Data for review:
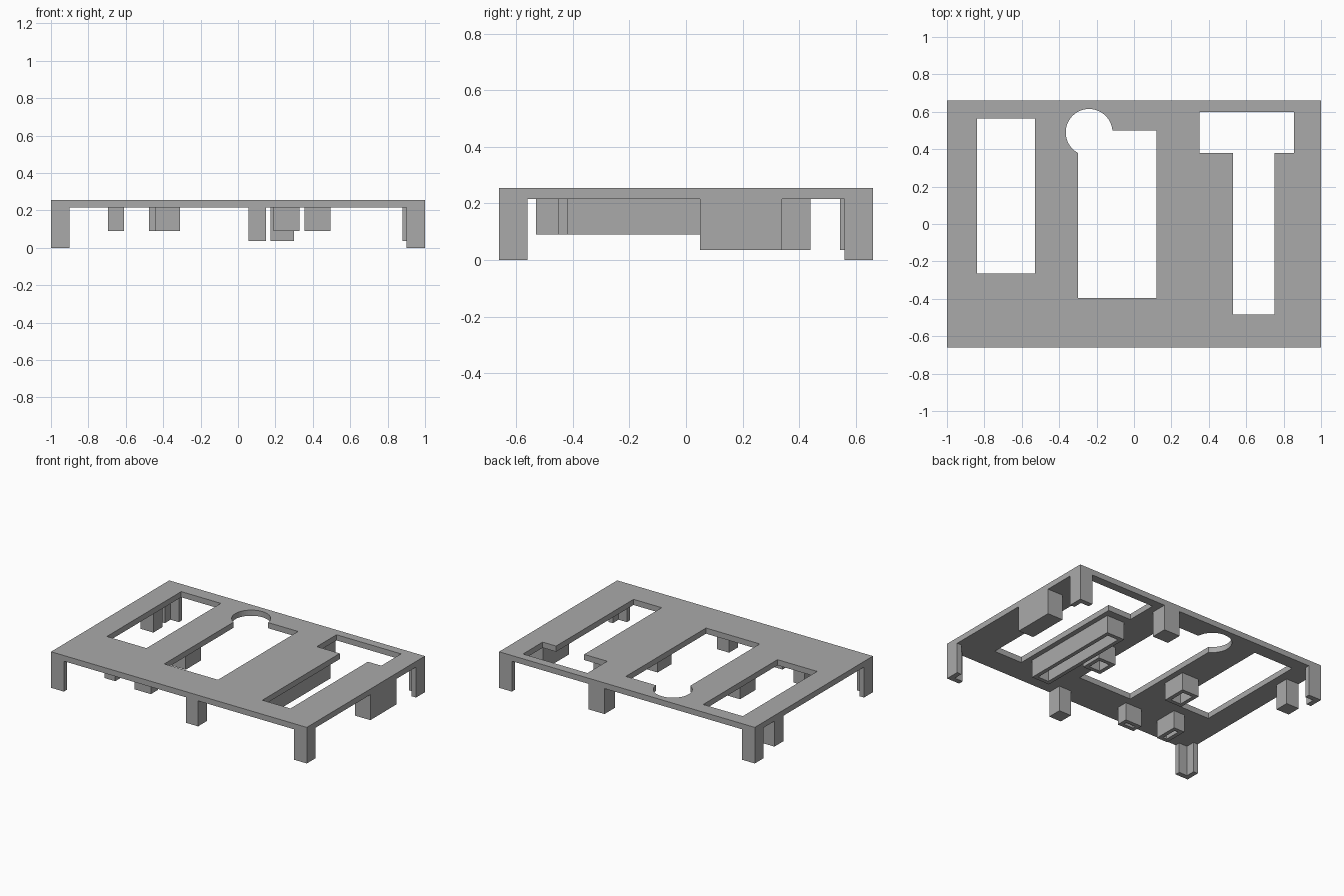
import bpy, bmesh, math

cube = bpy.data.objects.get("Cube")
if cube:
    bpy.data.objects.remove(cube, do_unlink=True)

gray = bpy.data.materials.new("plain gray")
gray.use_nodes = True
gray.diffuse_color = (0.4, 0.4, 0.4, 1)
gray.node_tree.nodes["Principled BSDF"].inputs["Base Color"].default_value = (0.4, 0.4, 0.4, 1)

TOP, UNDER = 0.255, 0.215
SHALLOW, DEEP = 0.09, 0.035


def rect(x0, x1, y0, y1):
    return [(x0, y0), (x1, y0), (x1, y1), (x0, y1)]


def prism(name, loops, z0, z1):
    """Extrude an outline; any further loops inside it become holes."""
    curve = bpy.data.curves.new(name, 'CURVE')
    curve.dimensions = '2D'
    curve.fill_mode = 'BOTH'
    curve.extrude = (z1 - z0) / 2
    for loop in loops:
        spline = curve.splines.new('POLY')
        spline.points.add(len(loop) - 1)
        for point, (x, y) in zip(spline.points, loop):
            point.co = (x, y, 0, 1)
        spline.use_cyclic_u = True
    helper = bpy.data.objects.new(name + " outline", curve)
    bpy.context.collection.objects.link(helper)
    bpy.context.view_layer.update()
    evaluated = helper.evaluated_get(bpy.context.evaluated_depsgraph_get())
    mesh = bpy.data.meshes.new_from_object(evaluated)
    bpy.data.objects.remove(helper, do_unlink=True)

    # Weld the caps to the walls and set the height
    bm = bmesh.new()
    bm.from_mesh(mesh)
    bmesh.ops.remove_doubles(bm, verts=bm.verts, dist=1e-5)
    bmesh.ops.translate(bm, verts=bm.verts, vec=(0, 0, (z0 + z1) / 2))
    bmesh.ops.recalc_face_normals(bm, faces=bm.faces)
    for face in bm.faces:
        face.smooth = False
    bm.to_mesh(mesh)
    bm.free()
    mesh.materials.clear()
    mesh.materials.append(gray)
    obj = bpy.data.objects.new(name, mesh)
    bpy.context.collection.objects.link(obj)
    return obj


# Top plate with a rectangular, a keyhole and a T-shaped opening
cx, cy, r = -0.24, 0.49, 0.125
start = math.asin(0.01 / r)
end = math.pi + math.acos(0.06 / r)
steps = 40
arc = [(cx + r * math.cos(a), cy + r * math.sin(a))
       for a in (start + (end - start) * i / steps for i in range(steps + 1))]
keyhole = [(-0.30, -0.395), (0.12, -0.395), (0.12, 0.50)] + arc
tee = [(0.53, -0.485), (0.75, -0.485), (0.75, 0.38), (0.855, 0.38),
       (0.855, 0.60), (0.35, 0.60), (0.35, 0.38), (0.53, 0.38)]
prism("top_plate", [rect(-1, 1, -0.66, 0.66), rect(-0.84, -0.53, -0.265, 0.565),
                    keyhole, tee], UNDER, TOP)

# Angle-section corner legs
for sx, side in ((-1, "right"), (1, "left")):
    for sy, end_name in ((-1, "front"), (1, "back")):
        angle = [(1, 0.66), (0.9, 0.66), (0.9, 0.625),
                 (0.965, 0.625), (0.965, 0.56), (1, 0.56)]
        prism(f"{end_name}_{side}_leg", [[(sx * x, sy * y) for x, y in angle]], 0, UNDER)

# Solid supports along the edges
supports = {
    "front_support": (0.055, 0.15, -0.66, -0.56),
    "back_support": (0.175, 0.30, 0.545, 0.66),
    "left_support": (0.88, 1, 0.05, 0.34),
    "right_support": (-1, -0.9, 0.34, 0.44),
}
for name, box in supports.items():
    prism(name, [rect(*box)], DEEP, UNDER)

# Hollow sockets, open at the bottom
sockets = {
    "long_socket": (0.355, 0.495, -0.42, 0.325),
    "middle_socket": (0.19, 0.33, -0.11, 0.045),
    "side_socket": (-0.475, -0.34, -0.10, 0.075),
    "small_front_socket": (-0.44, -0.31, -0.53, -0.45),
    "narrow_front_socket": (-0.695, -0.61, -0.50, -0.33),
}
wall = 0.028
for name, (x0, x1, y0, y1) in sockets.items():
    well = rect(x0 + wall, x1 - wall, y0 + wall, y1 - wall)
    prism(name, [rect(x0, x1, y0, y1), well], SHALLOW, UNDER)
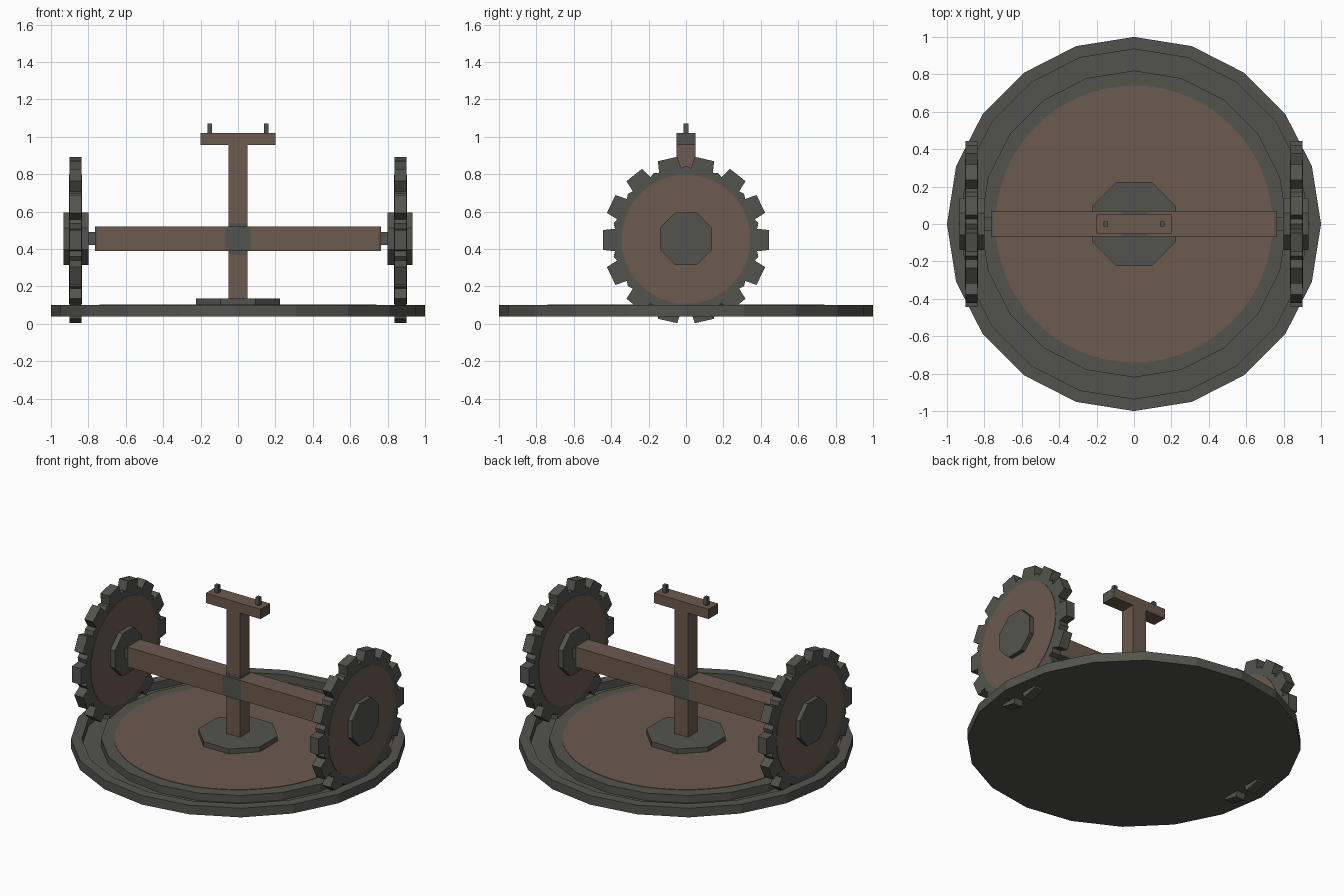
import bpy, bmesh, math
from mathutils import Matrix, Vector

if "Cube" in bpy.data.objects:
    bpy.data.objects.remove(bpy.data.objects["Cube"])


def material(name, rgb):
    m = bpy.data.materials.new(name)
    m.diffuse_color = (*rgb, 1)
    m.use_nodes = True
    m.node_tree.nodes["Principled BSDF"].inputs["Base Color"].default_value = m.diffuse_color
    return m


WOOD = material("brown wood", (0.150, 0.103, 0.078))
IRON = material("dark iron", (0.086, 0.086, 0.076))


def finish(name, bm, mats):
    bmesh.ops.recalc_face_normals(bm, faces=bm.faces)
    me = bpy.data.meshes.new(name)
    bm.to_mesh(me)
    bm.free()
    for m in mats:
        me.materials.append(m)
    ob = bpy.data.objects.new(name, me)
    bpy.context.collection.objects.link(ob)
    return ob


def box(name, lo, hi, mats, axis=0, cuts=(), rule=None):
    """Box, sliced across one axis; rule(face centre) picks the material."""
    bm = bmesh.new()
    lo, hi = Vector(lo), Vector(hi)
    bmesh.ops.create_cube(bm, size=1, matrix=Matrix.Translation((lo + hi) / 2)
                          @ Matrix.Diagonal((*(hi - lo), 1)))
    normal = Vector([float(i == axis) for i in range(3)])
    for c in cuts:
        bmesh.ops.bisect_plane(bm, geom=bm.verts[:] + bm.edges[:] + bm.faces[:],
                               plane_co=normal * c, plane_no=normal)
    if rule:
        for f in bm.faces:
            f.material_index = int(rule(f.calc_center_median()[axis]))
    return finish(name, bm, mats)


def prism(name, outline, centre, depth, mat, along_x=False):
    """Extrude a 2D outline, centred on a point, along z or x."""
    bm = bmesh.new()
    c = Vector(centre)

    def put(a, b, d):
        return bm.verts.new(c + Vector((d, a, b) if along_x else (a, b, d)))
    low = [put(a, b, -depth / 2) for a, b in outline]
    top = [put(a, b, depth / 2) for a, b in outline]
    bm.faces.new(low)
    bm.faces.new(top)
    n = len(outline)
    for i in range(n):
        j = (i + 1) % n
        bm.faces.new((low[i], low[j], top[j], top[i]))
    return finish(name, bm, [mat])


def ngon(n, r, turn=0.0):
    return [(r * math.cos(math.tau * (i + turn) / n),
             r * math.sin(math.tau * (i + turn) / n)) for i in range(n)]


# round base with a track groove, turned from a profile
bm = bmesh.new()
N = 20
profile = [(1, 0.04), (1, 0.10), (0.935, 0.10), (0.935, 0.05), (0.82, 0.05), (0.82, 0.10)]
rings = [[bm.verts.new((x, y, z)) for x, y in ngon(N, r)] for r, z in profile]
for a, b in zip(rings, rings[1:]):
    for i in range(N):
        j = (i + 1) % N
        bm.faces.new((a[i], a[j], b[j], b[i]))
bm.faces.new(rings[0])
bm.faces.new(rings[-1])
finish("base", bm, [IRON])
prism("base_wood_inlay", ngon(64, 0.74), (0, 0, 0.1), 0.006, WOOD)
prism("post_foot", ngon(8, 0.225 / math.cos(math.pi / 8), 0.5), (0, 0, 0.115), 0.04, IRON)

# central post, top crossbar and pegs
box("post", (-0.05, -0.05, 0.12), (0.05, 0.05, 0.96), [WOOD, IRON], 2,
    (0.37, 0.54), lambda z: 0.37 < z < 0.54 and abs(z - 0.455) < 0.05)
box("crossbar", (-0.2, -0.05, 0.955), (0.2, 0.05, 1.02), [WOOD, IRON], 0,
    (), lambda x: abs(x) > 0.19)

# axle with iron middle band and ends
box("axle", (-0.765, -0.067, 0.39), (0.765, 0.067, 0.52), [WOOD, IRON], 0,
    (-0.75, -0.067, 0.067, 0.75), lambda x: abs(x) < 0.06 or abs(x) > 0.755)

# toothed wheel outline: each tooth is a slightly tapered block
TEETH = 14
wheel = []
for k in range(TEETH):
    a = math.tau * k / TEETH
    for r, w in ((0.38, -0.06), (0.444, -0.053), (0.444, 0.053), (0.38, 0.06)):
        wheel.append((r * math.cos(a) - w * math.sin(a), r * math.sin(a) + w * math.cos(a)))
    mid = a + math.pi / TEETH
    wheel.append((0.397 * math.cos(mid), 0.397 * math.sin(mid)))

for side, s in (("left", -1), ("right", 1)):
    box(side + "_peg", (s * 0.151 - 0.013, -0.013, 1.015), (s * 0.151 + 0.013, 0.013, 1.07), [IRON])
    box(side + "_axle_pin", (s * 0.785 - 0.03, -0.035, 0.42), (s * 0.785 + 0.03, 0.035, 0.49), [IRON])
    prism(side + "_wheel", wheel, (s * 0.868, 0, 0.448), 0.064, IRON, True)
    prism(side + "_wheel_wood_inlay", ngon(48, 0.345), (s * 0.868, 0, 0.452), 0.07, WOOD, True)
    prism(side + "_wheel_hub", ngon(8, 0.14 / math.cos(math.pi / 8), 0.5),
          (s * 0.866, 0, 0.455), 0.132, IRON, True)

Exercise instructions:
Identify every line above that includes the word "curve", and show those lines.

Solution below:
    curve = bpy.data.curves.new(name, 'CURVE')
    curve.dimensions = '2D'
    curve.fill_mode = 'BOTH'
    curve.extrude = (z1 - z0) / 2
        spline = curve.splines.new('POLY')
    helper = bpy.data.objects.new(name + " outline", curve)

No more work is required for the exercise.